Whilst European and South/Latin American sides often play against each other at the highest level, keeping the spirit of national identity and intra-continental rivalries alive, the African reality is certainly different.
Take, for instance, the rivalry between Nigeria and Cameroon, their next-door neighbour. It’s fierce and longstanding, as Roger Milla or Stephen Keshi, veterans of some hard fought contests at past Africa Cup of Nations, would readily testify to.
But when the Indomitable Lions became the first team from the continent to reach the quarter-finals at Italia ’90, their arch-rival and indeed, other Africans, felt the victory belonged to them too, as the performance told the world that teams coming out of Africa had to be taken seriously.
The collective joy that came from Cameroon’s performance in Italy was as deep as the embarrassment felt by the continent when Zaire (now DR Congo) put up an extremely poor performance at the 1974 finals in Germany.
If both countries had come from any other continent but Africa, their performances would have been judged solely on their individual merit and not seen as being reflective of the state of an entire continent.
But the global narrative for its football, as largely defined by European chroniclers, was a direct consequence of the negative and condescending attitudes towards the continent in general.
I think it is this unfair “one-is-all” categorisation that watered the tree of solidarity, which has led to – at least where the performance of African teams at the World Cup is concerned – a shared sense of feeling when any of its representatives put up a creditable or poor performance.
As any World Cup historian can testify, there has never been a moment, at any finals, when two African teams have played against each other.
And the prospect of an all-African clash is remote, at least for the foreseeable future. Unless, of course, there is a very significant increase in the number of African teams at the World Cup finals. That’s an issue to be tackled some other day.
Now, to Lee’s second query… The biggest hurdle towards winning the sport’s ultimate prize has nothing to do with the rest of world coming to the realisation that African teams are not part of a monolith.
The biggest hurdles for several African countries (there is certainly more than one) are the persistent lack of proper planning and meticulous attention to pre-World Cup detail, as well as the implementation of a long-term roadmap, which is needed for sustained success.

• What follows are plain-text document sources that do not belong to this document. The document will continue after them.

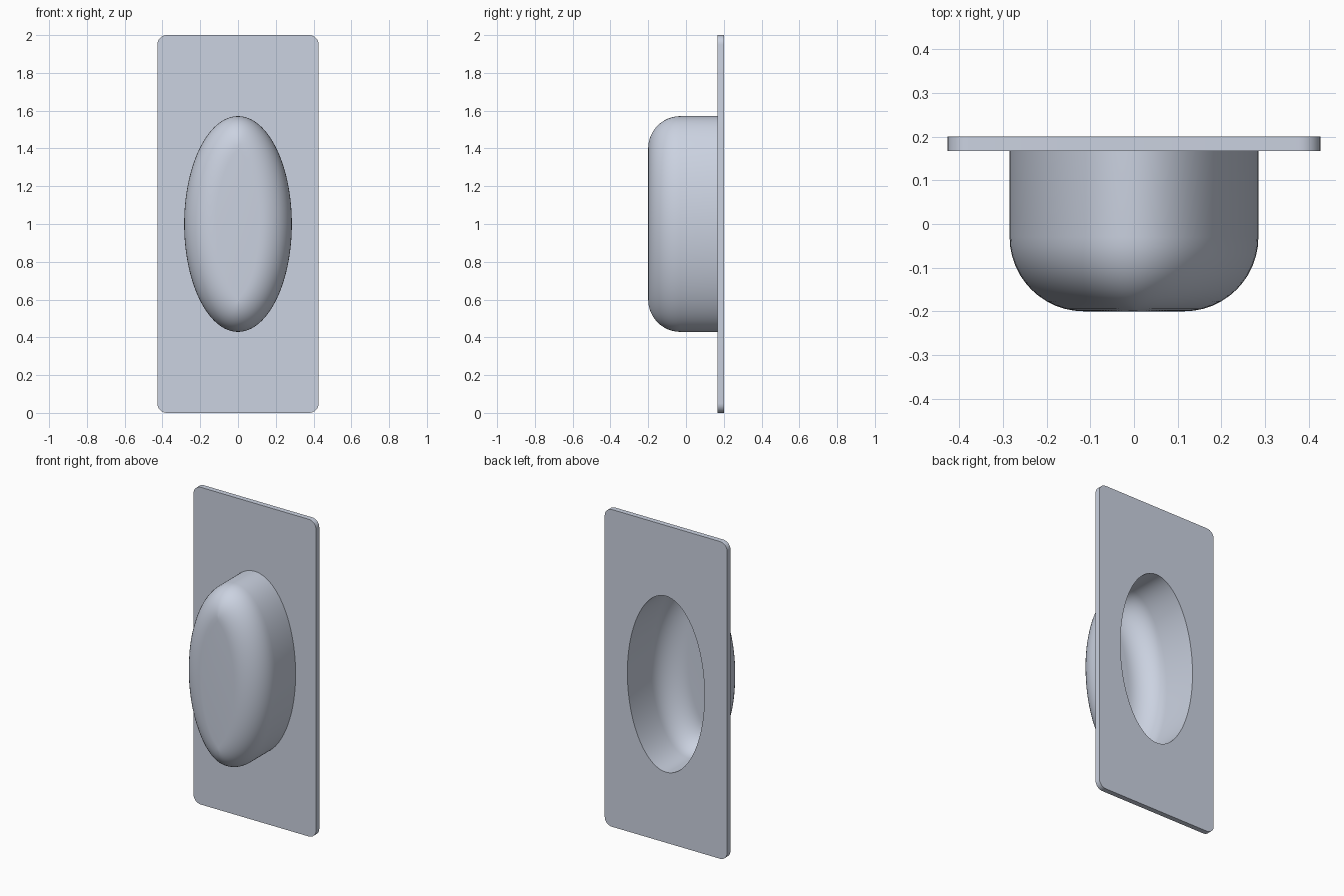
import bpy, bmesh, math
from mathutils import Vector

if "Cube" in bpy.data.objects:
    bpy.data.objects.remove(bpy.data.objects["Cube"])

HALF_W, HALF_H, CORNER = 0.427, 1.0, 0.05      # plate outline
Y_FRONT, Y_BACK = 0.167, 0.2                   # plate faces
A, B = 0.285, 0.571                            # outer ellipse of the cup
FILLET, WALL, FLOOR = 0.17, 0.016, -0.2
N, STEPS = 128, 12

bm = bmesh.new()


def rounded_rect(y):
    ring = []
    for k, (sx, sz) in enumerate([(1, 1), (-1, 1), (-1, -1), (1, -1)]):
        for j in range(9):
            t = math.pi / 2 * (k + j / 8)
            ring.append(bm.verts.new((sx * (HALF_W - CORNER) + CORNER * math.cos(t), y,
                                      1 + sz * (HALF_H - CORNER) + CORNER * math.sin(t))))
    return ring


def cup_ring(rho, phi=0.0, y=None):
    """Ellipse moved inward along its normals; rho is the fillet radius."""
    ring = []
    for i in range(N):
        t = 2 * math.pi * i / N
        s, c = math.sin(t), math.cos(t)
        n = Vector((B * s, A * c))
        limit = A * n.length / B               # stop at the middle line
        n.normalize()
        d = min(FILLET - rho * math.cos(phi), limit)
        yy = y
        if y is None:
            yy = FLOOR + FILLET - math.sqrt(max(0, rho ** 2 - (FILLET - d) ** 2))
        ring.append(bm.verts.new((A * s - n.x * d, yy, 1 + B * c - n.y * d)))
    return ring


def loft(rings):
    for a, b in zip(rings, rings[1:]):
        for i in range(len(a)):
            j = (i + 1) % len(a)
            bm.faces.new((a[i], a[j], b[j], b[i]))


def close_floor(ring):
    for i in range(N // 2):
        quad = (ring[i], ring[i + 1], ring[-(i + 1)], ring[-i])
        bm.faces.new(list(dict.fromkeys(quad)))


def fill_between(outer, inner, normal):
    edges = []
    for ring in (outer, inner):
        for i in range(len(ring)):
            pair = (ring[i - 1], ring[i])
            edges.append(bm.edges.get(pair) or bm.edges.new(pair))
    bmesh.ops.triangle_fill(bm, use_beauty=True, edges=edges, normal=normal)


# Plate rim
front, back = rounded_rect(Y_FRONT), rounded_rect(Y_BACK)
loft([front, back])

# Cup: outside and inside shells, each a straight wall, a fillet and a flat floor
mouths = []
for rho, y_mouth in ((FILLET, Y_FRONT), (FILLET - WALL, Y_BACK)):
    rings = [cup_ring(rho, y=y_mouth)]
    rings += [cup_ring(rho, math.pi / 2 * k / STEPS) for k in range(STEPS + 1)]
    loft(rings)
    close_floor(rings[-1])
    mouths.append(rings[0])

# Plate faces around the cup
fill_between(front, mouths[0], (0, -1, 0))
fill_between(back, mouths[1], (0, 1, 0))

bmesh.ops.remove_doubles(bm, verts=bm.verts, dist=1e-5)
bmesh.ops.recalc_face_normals(bm, faces=bm.faces)

mesh = bpy.data.meshes.new("recessed_cup_plate")
bm.to_mesh(mesh)
bm.free()
obj = bpy.data.objects.new("recessed_cup_plate", mesh)
bpy.context.collection.objects.link(obj)

steel = bpy.data.materials.new("pale blue grey")
steel.diffuse_color = (0.597, 0.645, 0.75, 1)
steel.use_nodes = True
steel.node_tree.nodes["Principled BSDF"].inputs["Base Color"].default_value = steel.diffuse_color
mesh.materials.append(steel)

bpy.context.view_layer.objects.active = obj
obj.select_set(True)
bpy.ops.object.shade_smooth_by_angle(angle=math.radians(30))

But, in Nigeria’s case, the football federation can dramatically improve the chances of their team in Brazil by starting with something a lot less complex – paying the outstanding wages – seven months worth – of Super Eagles coach Stephen Keshi and his assistants. That would certainly put them in the right frame of mind for the task in the Americas.

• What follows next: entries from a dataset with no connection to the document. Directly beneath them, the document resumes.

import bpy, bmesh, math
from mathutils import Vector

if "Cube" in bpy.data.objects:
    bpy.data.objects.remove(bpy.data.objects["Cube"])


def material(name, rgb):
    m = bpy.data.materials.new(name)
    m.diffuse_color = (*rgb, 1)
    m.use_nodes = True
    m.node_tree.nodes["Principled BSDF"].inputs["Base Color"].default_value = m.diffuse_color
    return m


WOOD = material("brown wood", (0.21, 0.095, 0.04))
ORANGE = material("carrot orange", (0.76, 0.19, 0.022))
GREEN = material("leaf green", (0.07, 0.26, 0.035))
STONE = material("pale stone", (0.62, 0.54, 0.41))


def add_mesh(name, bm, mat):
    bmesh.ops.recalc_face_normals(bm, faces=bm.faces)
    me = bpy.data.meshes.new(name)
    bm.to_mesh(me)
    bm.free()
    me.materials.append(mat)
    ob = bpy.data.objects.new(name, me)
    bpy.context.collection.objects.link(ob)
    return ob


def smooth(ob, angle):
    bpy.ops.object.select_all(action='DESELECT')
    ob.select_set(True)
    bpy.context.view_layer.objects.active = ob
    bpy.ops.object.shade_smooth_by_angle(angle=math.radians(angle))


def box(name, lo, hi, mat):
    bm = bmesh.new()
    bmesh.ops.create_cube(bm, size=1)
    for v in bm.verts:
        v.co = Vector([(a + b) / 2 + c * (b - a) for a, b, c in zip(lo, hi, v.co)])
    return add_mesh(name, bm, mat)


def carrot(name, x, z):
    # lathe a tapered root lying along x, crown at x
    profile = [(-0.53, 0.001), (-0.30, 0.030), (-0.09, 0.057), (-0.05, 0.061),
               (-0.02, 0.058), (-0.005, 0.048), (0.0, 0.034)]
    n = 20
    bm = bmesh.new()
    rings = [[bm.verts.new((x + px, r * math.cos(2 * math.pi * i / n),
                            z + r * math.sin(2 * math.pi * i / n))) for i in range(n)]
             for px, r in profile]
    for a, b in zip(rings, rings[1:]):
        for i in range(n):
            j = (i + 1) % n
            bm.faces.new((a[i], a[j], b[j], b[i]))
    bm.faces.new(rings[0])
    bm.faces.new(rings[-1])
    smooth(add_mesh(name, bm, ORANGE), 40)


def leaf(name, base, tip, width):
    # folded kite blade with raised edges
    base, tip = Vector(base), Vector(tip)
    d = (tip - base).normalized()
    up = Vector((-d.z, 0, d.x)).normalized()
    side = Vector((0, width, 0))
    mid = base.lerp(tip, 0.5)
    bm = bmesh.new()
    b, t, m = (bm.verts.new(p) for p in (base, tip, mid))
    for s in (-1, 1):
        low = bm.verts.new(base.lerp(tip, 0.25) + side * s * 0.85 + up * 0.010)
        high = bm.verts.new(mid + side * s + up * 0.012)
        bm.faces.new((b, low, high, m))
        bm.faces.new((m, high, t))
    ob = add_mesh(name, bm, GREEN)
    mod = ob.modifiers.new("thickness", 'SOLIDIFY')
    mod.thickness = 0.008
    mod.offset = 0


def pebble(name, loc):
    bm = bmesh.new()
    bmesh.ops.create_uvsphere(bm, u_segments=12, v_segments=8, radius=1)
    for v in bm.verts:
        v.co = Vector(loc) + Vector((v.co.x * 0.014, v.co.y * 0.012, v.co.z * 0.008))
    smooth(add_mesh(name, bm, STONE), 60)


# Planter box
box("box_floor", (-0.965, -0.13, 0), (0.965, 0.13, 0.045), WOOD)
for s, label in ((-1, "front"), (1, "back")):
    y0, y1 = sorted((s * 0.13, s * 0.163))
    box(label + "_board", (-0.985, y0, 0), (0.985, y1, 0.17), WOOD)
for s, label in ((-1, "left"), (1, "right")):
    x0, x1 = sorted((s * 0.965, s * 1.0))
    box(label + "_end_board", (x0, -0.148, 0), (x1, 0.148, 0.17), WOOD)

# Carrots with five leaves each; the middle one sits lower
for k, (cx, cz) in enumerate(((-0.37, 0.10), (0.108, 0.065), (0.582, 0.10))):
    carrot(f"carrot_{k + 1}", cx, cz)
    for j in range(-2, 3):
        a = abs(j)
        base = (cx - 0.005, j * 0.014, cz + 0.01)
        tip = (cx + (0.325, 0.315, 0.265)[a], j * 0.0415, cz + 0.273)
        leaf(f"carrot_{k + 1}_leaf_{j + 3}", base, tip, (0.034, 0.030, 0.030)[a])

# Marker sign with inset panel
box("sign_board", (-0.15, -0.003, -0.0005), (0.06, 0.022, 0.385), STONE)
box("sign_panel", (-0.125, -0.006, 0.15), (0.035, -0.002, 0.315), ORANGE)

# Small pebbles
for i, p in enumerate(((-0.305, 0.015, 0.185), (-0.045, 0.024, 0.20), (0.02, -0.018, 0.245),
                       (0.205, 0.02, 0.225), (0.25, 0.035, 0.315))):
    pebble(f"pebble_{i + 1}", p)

That Keshi and his team have achieved what they have this year – winning the Africa Cup of Nations and qualifying for the World Cup, whilst grappling with challenging personal financial circumstances, is a testimony to their professionalism and fortitude.
Can anyone imagine England’s Roy Hodgson, the USA’s Jurgen Klinsmann or Brazil’s Luis Felipe Scolari going without pay for a similar length of time and remaining in their posts?
Or that such a situation would even happen to them, in the first place?
Osasu Obayiuwana, a lawyer and BBC broadcaster, as well as the Associate Editor of NewAfrican magazine, is one of the world’s leading journalists on African football. His regular commentary on the state of the African game can also be read at footballisafrica.com. Contact him at firstname.lastname@example.org
Osasu is also a member of FIFA’s anti-discrimination task force.